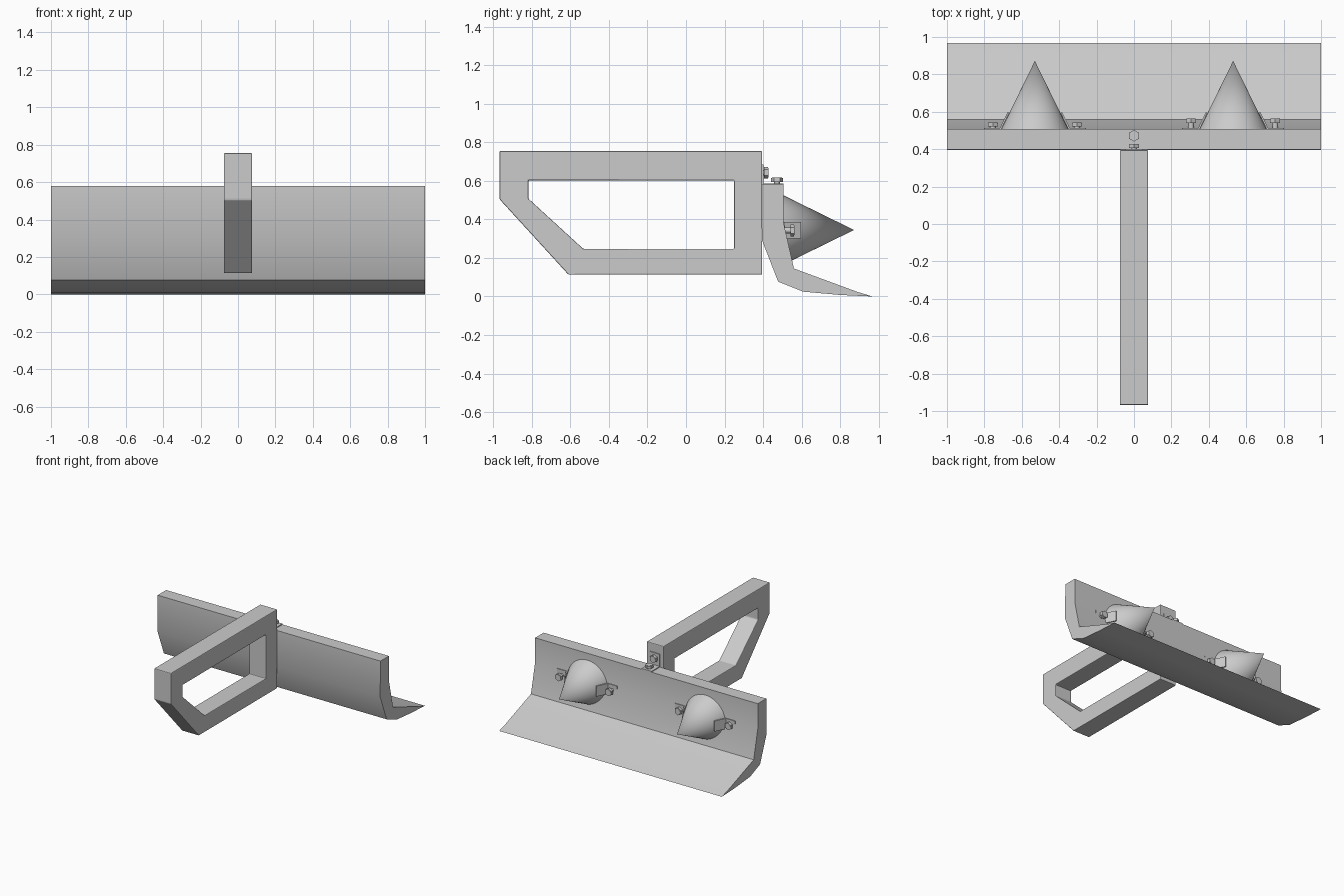
import bpy, bmesh, math
from mathutils import Vector

if "Cube" in bpy.data.objects:
    bpy.data.objects.remove(bpy.data.objects["Cube"])


def finish(name, bm, angle=None, bevel=0):
    bmesh.ops.recalc_face_normals(bm, faces=bm.faces)
    me = bpy.data.meshes.new(name)
    bm.to_mesh(me)
    bm.free()
    ob = bpy.data.objects.new(name, me)
    bpy.context.collection.objects.link(ob)
    if bevel:
        m = ob.modifiers.new("bevel", 'BEVEL')
        m.width, m.segments, m.limit_method = bevel, 2, 'ANGLE'
    if angle:
        bpy.ops.object.select_all(action='DESELECT')
        ob.select_set(True)
        bpy.context.view_layer.objects.active = ob
        bpy.ops.object.shade_smooth_by_angle(angle=math.radians(angle))
    return ob


def extrude_profile(name, points, direction, angle=None):
    """Extrude a closed loop of 3D points along a vector."""
    bm = bmesh.new()
    f = bm.faces.new([bm.verts.new(p) for p in points])
    res = bmesh.ops.extrude_face_region(bm, geom=[f], use_keep_orig=True)
    moved = [g for g in res["geom"] if isinstance(g, bmesh.types.BMVert)]
    bmesh.ops.translate(bm, verts=moved, vec=direction)
    return finish(name, bm, angle)


def bolt(name, base, axis, gap):
    """Round shank of length gap, hex head and a low round crown."""
    bm = bmesh.new()
    for sides, r, start, depth in ((16, 0.015, -0.01, gap + 0.01),
                                   (6, 0.031, gap, 0.02),
                                   (24, 0.025, gap + 0.02, 0.003)):
        res = bmesh.ops.create_cone(bm, cap_ends=True, segments=sides,
                                    radius1=r, radius2=r, depth=depth)
        bmesh.ops.translate(bm, verts=res["verts"], vec=(0, 0, start + depth / 2))
    ob = finish(name, bm, 31)
    ob.rotation_mode = 'QUATERNION'
    ob.rotation_quaternion = Vector((0, 0, 1)).rotation_difference(Vector(axis))
    ob.location = base


# Curved blade, swept across the full width
blade = [(0.398, 0.58), (0.395, 0.29), (0.478, 0.077), (0.607, 0.025),
         (0.80, 0.008), (0.968, 0.0), (0.886, 0.025), (0.56, 0.145),
         (0.507, 0.38), (0.507, 0.58)]
extrude_profile("blade", [(-1, y, z) for y, z in blade], (2, 0, 0), 30)

# Rear handle frame: closed ring with a matching opening
outer = [(-0.968, 0.755), (0.395, 0.755), (0.395, 0.113), (-0.61, 0.113), (-0.968, 0.505)]
inner = [(-0.817, 0.602), (0.25, 0.602), (0.25, 0.247), (-0.533, 0.247), (-0.817, 0.507)]
bm = bmesh.new()
lo, li, ro, ri = [[bm.verts.new((x, y, z)) for y, z in loop]
                  for x in (-0.076, 0.076) for loop in (outer, inner)]
for a, b in ((lo, li), (ri, ro), (ro, lo), (li, ri)):
    for i in range(5):
        j = (i + 1) % 5
        bm.faces.new((a[i], a[j], b[j], b[i]))
finish("handle_frame", bm, bevel=0.006)

# Two cone spikes, each held by a pair of bent brackets with bolts
for side, gap in ((-1, 0.008), (1, 0.028)):
    cx = 0.53 * side
    bm = bmesh.new()
    bmesh.ops.create_cone(bm, cap_ends=True, segments=48, radius1=0.18,
                          radius2=0, depth=0.367)
    cone = finish("cone_spike", bm, 40)
    cone.rotation_euler = (-math.pi / 2, 0, 0)
    cone.location = (cx, 0.6885, 0.345)
    for s in (-1, 1):
        prof = [(0.27, 0.505), (0.27, 0.513), (0.187, 0.513),
                (0.146, 0.598), (0.138, 0.594), (0.18, 0.505)]
        extrude_profile("cone_bracket", [(cx + s * d, y, 0.302) for d, y in prof],
                        (0, 0, 0.085))
        bolt("cone_bolt", (cx + s * 0.225, 0.513, 0.343), (0, 1, 0), gap)

# L bracket joining the blade top to the frame
ell = [(0.393, 0.579), (0.507, 0.579), (0.507, 0.587), (0.402, 0.587),
       (0.402, 0.685), (0.393, 0.685)]
extrude_profile("top_bracket", [(-0.045, y, z) for y, z in ell], (0.09, 0, 0))
bolt("top_bolt", (0, 0.472, 0.587), (0, 0, 1), 0.008)
bolt("frame_bolt", (0, 0.402, 0.642), (0, 1, 0), 0.004)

_ _ _

About this task: Repeat the material above exactly. Leave every picture out of it.

Exercise response:
import bpy, bmesh, math
from mathutils import Vector

if "Cube" in bpy.data.objects:
    bpy.data.objects.remove(bpy.data.objects["Cube"])


def finish(name, bm, angle=None, bevel=0):
    bmesh.ops.recalc_face_normals(bm, faces=bm.faces)
    me = bpy.data.meshes.new(name)
    bm.to_mesh(me)
    bm.free()
    ob = bpy.data.objects.new(name, me)
    bpy.context.collection.objects.link(ob)
    if bevel:
        m = ob.modifiers.new("bevel", 'BEVEL')
        m.width, m.segments, m.limit_method = bevel, 2, 'ANGLE'
    if angle:
        bpy.ops.object.select_all(action='DESELECT')
        ob.select_set(True)
        bpy.context.view_layer.objects.active = ob
        bpy.ops.object.shade_smooth_by_angle(angle=math.radians(angle))
    return ob


def extrude_profile(name, points, direction, angle=None):
    """Extrude a closed loop of 3D points along a vector."""
    bm = bmesh.new()
    f = bm.faces.new([bm.verts.new(p) for p in points])
    res = bmesh.ops.extrude_face_region(bm, geom=[f], use_keep_orig=True)
    moved = [g for g in res["geom"] if isinstance(g, bmesh.types.BMVert)]
    bmesh.ops.translate(bm, verts=moved, vec=direction)
    return finish(name, bm, angle)


def bolt(name, base, axis, gap):
    """Round shank of length gap, hex head and a low round crown."""
    bm = bmesh.new()
    for sides, r, start, depth in ((16, 0.015, -0.01, gap + 0.01),
                                   (6, 0.031, gap, 0.02),
                                   (24, 0.025, gap + 0.02, 0.003)):
        res = bmesh.ops.create_cone(bm, cap_ends=True, segments=sides,
                                    radius1=r, radius2=r, depth=depth)
        bmesh.ops.translate(bm, verts=res["verts"], vec=(0, 0, start + depth / 2))
    ob = finish(name, bm, 31)
    ob.rotation_mode = 'QUATERNION'
    ob.rotation_quaternion = Vector((0, 0, 1)).rotation_difference(Vector(axis))
    ob.location = base


# Curved blade, swept across the full width
blade = [(0.398, 0.58), (0.395, 0.29), (0.478, 0.077), (0.607, 0.025),
         (0.80, 0.008), (0.968, 0.0), (0.886, 0.025), (0.56, 0.145),
         (0.507, 0.38), (0.507, 0.58)]
extrude_profile("blade", [(-1, y, z) for y, z in blade], (2, 0, 0), 30)

# Rear handle frame: closed ring with a matching opening
outer = [(-0.968, 0.755), (0.395, 0.755), (0.395, 0.113), (-0.61, 0.113), (-0.968, 0.505)]
inner = [(-0.817, 0.602), (0.25, 0.602), (0.25, 0.247), (-0.533, 0.247), (-0.817, 0.507)]
bm = bmesh.new()
lo, li, ro, ri = [[bm.verts.new((x, y, z)) for y, z in loop]
                  for x in (-0.076, 0.076) for loop in (outer, inner)]
for a, b in ((lo, li), (ri, ro), (ro, lo), (li, ri)):
    for i in range(5):
        j = (i + 1) % 5
        bm.faces.new((a[i], a[j], b[j], b[i]))
finish("handle_frame", bm, bevel=0.006)

# Two cone spikes, each held by a pair of bent brackets with bolts
for side, gap in ((-1, 0.008), (1, 0.028)):
    cx = 0.53 * side
    bm = bmesh.new()
    bmesh.ops.create_cone(bm, cap_ends=True, segments=48, radius1=0.18,
                          radius2=0, depth=0.367)
    cone = finish("cone_spike", bm, 40)
    cone.rotation_euler = (-math.pi / 2, 0, 0)
    cone.location = (cx, 0.6885, 0.345)
    for s in (-1, 1):
        prof = [(0.27, 0.505), (0.27, 0.513), (0.187, 0.513),
                (0.146, 0.598), (0.138, 0.594), (0.18, 0.505)]
        extrude_profile("cone_bracket", [(cx + s * d, y, 0.302) for d, y in prof],
                        (0, 0, 0.085))
        bolt("cone_bolt", (cx + s * 0.225, 0.513, 0.343), (0, 1, 0), gap)

# L bracket joining the blade top to the frame
ell = [(0.393, 0.579), (0.507, 0.579), (0.507, 0.587), (0.402, 0.587),
       (0.402, 0.685), (0.393, 0.685)]
extrude_profile("top_bracket", [(-0.045, y, z) for y, z in ell], (0.09, 0, 0))
bolt("top_bolt", (0, 0.472, 0.587), (0, 0, 1), 0.008)
bolt("frame_bolt", (0, 0.402, 0.642), (0, 1, 0), 0.004)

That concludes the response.